Will Microsoft’s 'ultimate laptop' disappoint us with its gaming performance?

According to the latest online speculation on the subject, Microsoft's Surface Book might not be as potent in the graphics department as previously anticipated.

Folks on Reddit have had a chance to play around with the Surface Book at Microsoft's retail outlets, and through various means – such as peeking in the Nvidia Control Panel, and running GPU-Z, a system utility which provides info on the graphics processor – they've managed to suss out the power level of the GPU on board the convertible laptop.

At the launch of the Surface Book, Microsoft didn't reveal any of the specifications of the device's Nvidia GPU, and only made some vague, albeit impressive sounding, performance claims – including the fact that the device is twice as fast as a MacBook Pro, and is the fastest 13-inch notebook ever made.

According to what the Reddit delvers found out, as Hexus reports, the custom Nvidia GPU running the frame-rate show in the Surface Book is about equivalent to a GeForce 940M mobile graphics processor.

It's apparently clocked at 954MHz by default and offers a pixel fill-rate of 15.3 GPixel/s, with a texture fill-rate of 30.5 GTexel/s.

The rumour mill had previously pegged the GPU as equivalent to a 950M, so this news will come as something of a disappointment to many. Indeed, some folks argued that even the 950M isn't really enough grunt for the Surface Book, let alone taking a step down from there…

The Surface Book is driven by some beefy Skylake processors, and is certainly a very neat looking machine with a 13.5-inch screen boasting a pixel density of 267 ppi, and a very nifty design when it comes to the detachable display and machined aluminium chassis.

At the launch of the device, we very briefly saw Gears of War being played and it looked reasonably smooth, but we're going to have to wait to get our hands on this latest offering and actually review it before we can draw any full conclusions as to its true level of gaming power.

Also check out: Microsoft reveals Skylake-powered Surface Pro 4 – now 50% faster than MacBook Air

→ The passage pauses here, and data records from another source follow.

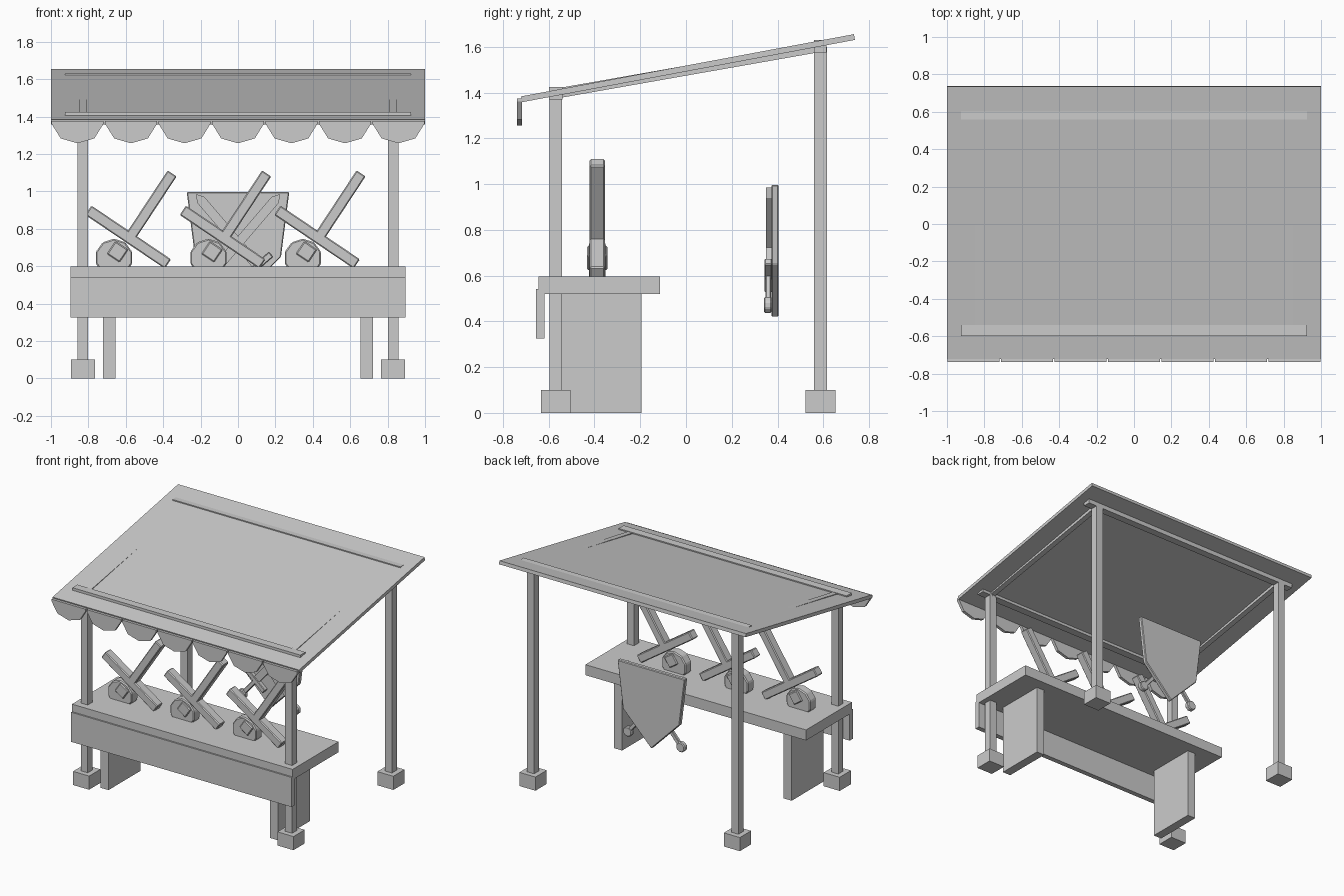
import bpy, bmesh, math
from mathutils import Vector

cube = bpy.data.objects.get("Cube")
if cube:
    bpy.data.objects.remove(cube, do_unlink=True)

grey = bpy.data.materials.new("plain_grey")
grey.use_nodes = True
colour = (0.6, 0.6, 0.6, 1)
grey.diffuse_color = colour
grey.node_tree.nodes["Principled BSDF"].inputs["Base Color"].default_value = colour


def prism(name, pts, a, b, axis="y", bevel=0):
    """Extrude an outline from a to b; it lies in xz for axis y, in yz for axis x."""
    def place(p, d):
        return (p[0], d, p[1]) if axis == "y" else (d, p[0], p[1])
    bm = bmesh.new()
    face = bm.faces.new([bm.verts.new(place(p, a)) for p in pts])
    new = bmesh.ops.extrude_face_region(bm, geom=[face])["geom"]
    bmesh.ops.translate(bm, vec=Vector(place((0, 0), b - a)),
                        verts=[v for v in new if isinstance(v, bmesh.types.BMVert)])
    bmesh.ops.recalc_face_normals(bm, faces=bm.faces)
    mesh = bpy.data.meshes.new(name)
    bm.to_mesh(mesh)
    bm.free()
    mesh.materials.append(grey)
    obj = bpy.data.objects.new(name, mesh)
    bpy.context.collection.objects.link(obj)
    if bevel:
        mod = obj.modifiers.new("edges", "BEVEL")
        mod.width, mod.segments = bevel, 1


def box(name, x, y, z):
    prism(name, [(x[0], z[0]), (x[1], z[0]), (x[1], z[1]), (x[0], z[1])], y[0], y[1])


def bar(name, start, end, width, y, bevel=0, point=0):
    """Slanted bar in the xz plane, optionally with a pointed end."""
    s, e = Vector(start), Vector(end)
    along = (e - s).normalized()
    side = Vector((-along.y, along.x)) * width / 2
    pts = [s + side, s - side, e - side - along * point]
    if point:
        pts.append(e)
    pts.append(e + side - along * point)
    prism(name, pts, y[0], y[1], bevel=bevel)


def disc(name, centre, radius, sides, y, bevel, turn):
    pts = [(centre[0] + radius * math.cos(turn + math.tau * i / sides),
            centre[1] + radius * math.sin(turn + math.tau * i / sides)) for i in range(sides)]
    prism(name, pts, y[0], y[1], bevel=bevel)


# Sloping roof, cross beams and scalloped valance
prism("roof", [(-.716, 1.358), (-.721, 1.383), (.734, 1.655), (.738, 1.63)], -1, 1, "x")
box("front_beam", (-.925, .925), (-.598, -.54), (1.37, 1.425))
box("back_beam", (-.925, .925), (.56, .615), (1.575, 1.63))
for i in range(7):
    c = (i - 3) * .286
    prism("valance_scallop", [(c - .138, 1.375), (c - .138, 1.36), (c - .09, 1.283), (c, 1.257),
                              (c + .09, 1.283), (c + .138, 1.36), (c + .138, 1.375)],
          -.738, -.716)

# Posts, feet, side rails and counter legs
for s, side in ((-1, "right"), (1, "left")):
    for end, y, top in (("front", -.569, 1.4), ("back", .588, 1.6)):
        x = s * .829
        box(f"{end}_{side}_post", (x - .028, x + .028), (y - .028, y + .028), (.05, top))
        box(f"{end}_{side}_foot", (x - .065, x + .065), (y - .065, y + .065), (0, .1))
    prism(f"{side}_rail", [(-.56, 1.375), (.58, 1.576), (.58, 1.62), (-.56, 1.419)],
          s * .83 - .02, s * .83 + .02, "x")
    box(f"{side}_counter_leg", (s * .688 - .033, s * .688 + .033), (-.565, -.195), (0, .53))

# Counter
box("counter_top", (-.895, .895), (-.645, -.113), (.52, .597))
box("counter_apron", (-.895, .895), (-.656, -.619), (.325, .542))

# Three hilts standing on the counter
for i in range(3):
    dx = i * .505
    y = (-.421, -.355)
    bar("hilt_guard", (-.8, .899), (-.375, .612), .06, y, .006) if not dx else \
        bar("hilt_guard", (-.8 + dx, .899), (-.375 + dx, .612), .06, y, .006)
    bar("hilt_grip", (-.58 + dx, .75), (-.352 + dx, 1.096), .058, y, .006)
    disc("hilt_disc", (-.663 + dx, .645), .102, 10, (-.424, -.352), .007, math.pi / 10)
    disc("hilt_peg", (-.644 + dx, .677), .058, 4, (-.432, -.344), .006, math.radians(11))

# Hanging shield with two crossed swords
prism("shield", [(-.274, .997), (-.23, .65), (0, .417), (.23, .65), (.274, .997)],
      .373, .405, bevel=.005)
for s in (-1, 1):
    pommel, tip = Vector((s * .215, .472)), Vector((-s * .225, .985))
    along = (tip - pommel).normalized()
    side = Vector((-along.y, along.x)) * .095
    guard = pommel + along * .17
    bar("sword_blade", guard, tip, .05, (.35, .376), point=.04)
    bar("sword_guard", guard - side, guard + side, .034, (.343, .376), .004)
    bar("sword_grip", pommel, guard, .03, (.348, .372), .004)
    disc("sword_pommel", pommel, .038, 8, (.34, .375), .006, math.pi / 8)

Darren is a freelancer writing news and features for T3 across a broad range of computing topics including CPUs, GPUs, various other hardware, VPNs, antivirus and more. He has written about tech for the best part of three decades, and writes books in his spare time (his debut novel was published by Hachette UK in 2013).